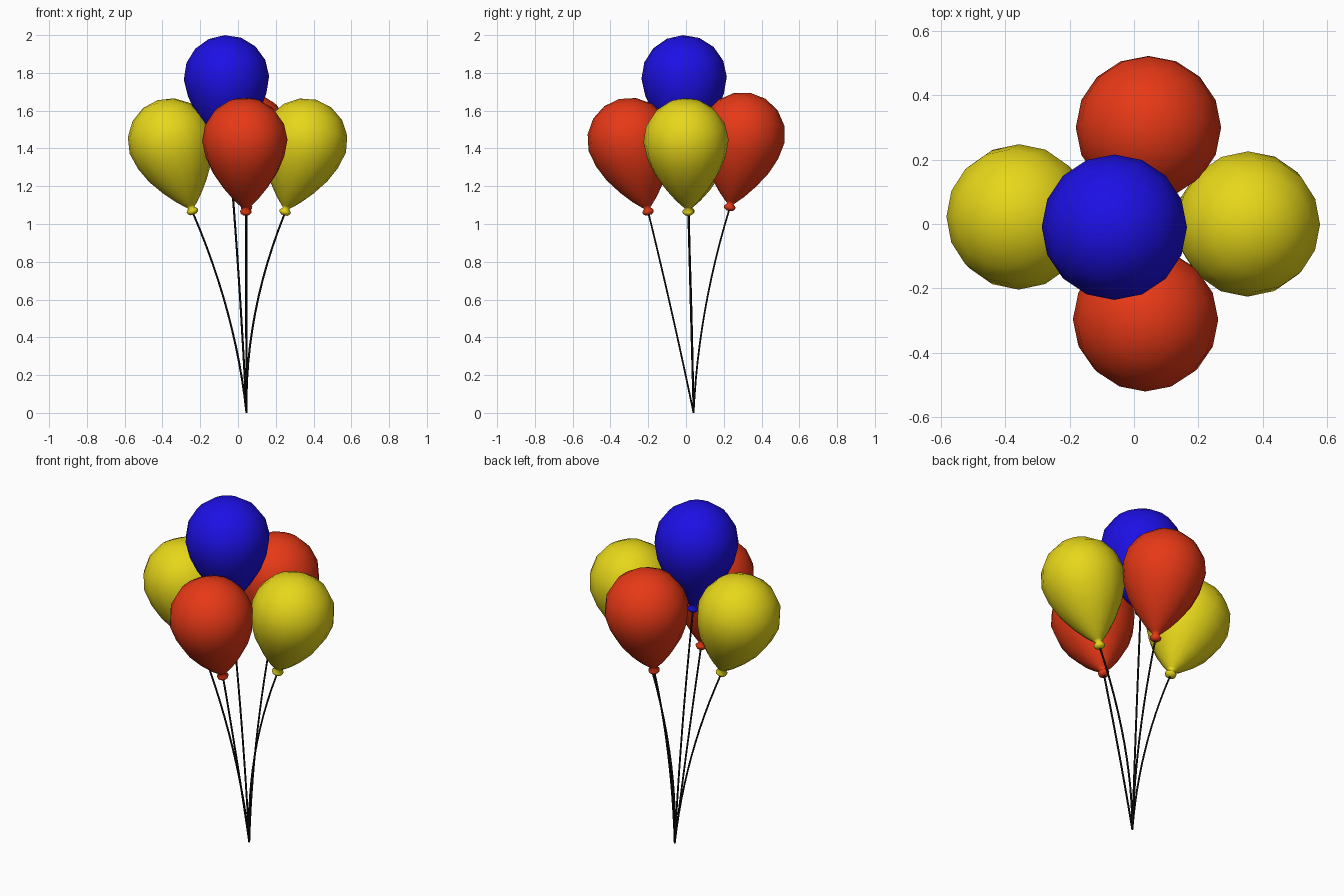
import bpy, bmesh, math
from mathutils import Vector

if "Cube" in bpy.data.objects:
    bpy.data.objects.remove(bpy.data.objects["Cube"])

SIDES = 16
R = 0.226
BASE = Vector((0.045, 0.04, 0.0))


def material(name, rgb):
    m = bpy.data.materials.new(name)
    m.diffuse_color = (*rgb, 1)
    m.use_nodes = True
    m.node_tree.nodes["Principled BSDF"].inputs["Base Color"].default_value = m.diffuse_color
    return m


YELLOW = material("yellow", (0.80, 0.68, 0.01))
RED = material("red", (0.80, 0.04, 0.008))
BLUE = material("blue", (0.012, 0.005, 0.78))
BLACK = material("black", (0.005, 0.005, 0.005))

# Balloon profile (radius, height from widest point): dome, taper, neck, lip
PROFILE = [(R * math.cos(math.radians(a)), R * math.sin(math.radians(a)))
           for a in (67.5, 45, 22.5, 0)]
PROFILE += [(0.208, -0.09), (0.172, -0.175), (0.118, -0.258), (0.066, -0.322),
            (0.030, -0.358), (0.017, -0.370), (0.031, -0.386),
            (0.028, -0.398), (0.016, -0.408)]


def finish(name, bm, mat):
    bmesh.ops.recalc_face_normals(bm, faces=bm.faces)
    mesh = bpy.data.meshes.new(name)
    bm.to_mesh(mesh)
    bm.free()
    mesh.materials.append(mat)
    mesh.shade_smooth()
    ob = bpy.data.objects.new(name, mesh)
    bpy.context.collection.objects.link(ob)
    return ob


def balloon(name, centre, knot, mat):
    """Revolve the profile, then lean it along the line from knot to centre."""
    bm = bmesh.new()
    rings = []
    for r, z in PROFILE:
        rings.append([bm.verts.new((r * math.cos(2 * math.pi * i / SIDES),
                                    r * math.sin(2 * math.pi * i / SIDES), z))
                      for i in range(SIDES)])
    for a, b in zip(rings, rings[1:]):
        for i in range(SIDES):
            j = (i + 1) % SIDES
            bm.faces.new((a[i], b[i], b[j], a[j]))
    top = bm.verts.new((0, 0, R))
    for i in range(SIDES):
        bm.faces.new((top, rings[0][i], rings[0][(i + 1) % SIDES]))
    bm.faces.new(rings[-1])
    ob = finish(name, bm, mat)
    axis = Vector(centre) - Vector(knot)
    ob.rotation_mode = 'QUATERNION'
    ob.rotation_quaternion = Vector((0, 0, 1)).rotation_difference(axis)
    ob.location = centre


def string(name, knot, bend):
    """Thin tube along a gentle arc from the shared base to the knot."""
    end = Vector(knot)
    control = (BASE + end) / 2 + Vector((bend[0], bend[1], 0))
    bm = bmesh.new()
    rings = []
    for k in range(13):
        t = k / 12
        p = BASE * (1 - t) ** 2 + control * 2 * t * (1 - t) + end * t * t
        rings.append([bm.verts.new(p + 0.0055 * Vector((math.cos(a), math.sin(a), 0)))
                      for a in (i * math.pi / 3 for i in range(6))])
    for a, b in zip(rings, rings[1:]):
        for i in range(6):
            j = (i + 1) % 6
            bm.faces.new((a[i], a[j], b[j], b[i]))
    bm.faces.new(rings[0])
    bm.faces.new(rings[-1])
    finish(name, bm, BLACK)


# name, centre of widest ring, knot position, string bend, colour
BUNCH = [
    ("left", (-0.358, 0.022, 1.44), (-0.237, 0.015, 1.055), (0.085, 0.0), YELLOW),
    ("right", (0.354, 0.0, 1.44), (0.245, 0.012, 1.05), (-0.11, 0.0), YELLOW),
    ("front", (0.036, -0.297, 1.443), (0.042, -0.198, 1.055), (0.0, 0.01), RED),
    ("back", (0.045, 0.300, 1.472), (0.045, 0.230, 1.08), (0.0, -0.07), RED),
    ("top", (-0.061, -0.010, 1.774), (-0.045, 0.0, 1.37), (0.012, 0.01), BLUE),
]
for label, centre, knot, bend, mat in BUNCH:
    balloon(label + "_balloon", centre, knot, mat)
    string(label + "_string", knot, bend)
------------------------------------------------------------------------
- **Your instructions**: Within the records above, determine the number of lines that hold the word "name" and return only that value.

- **Result of this task**: 10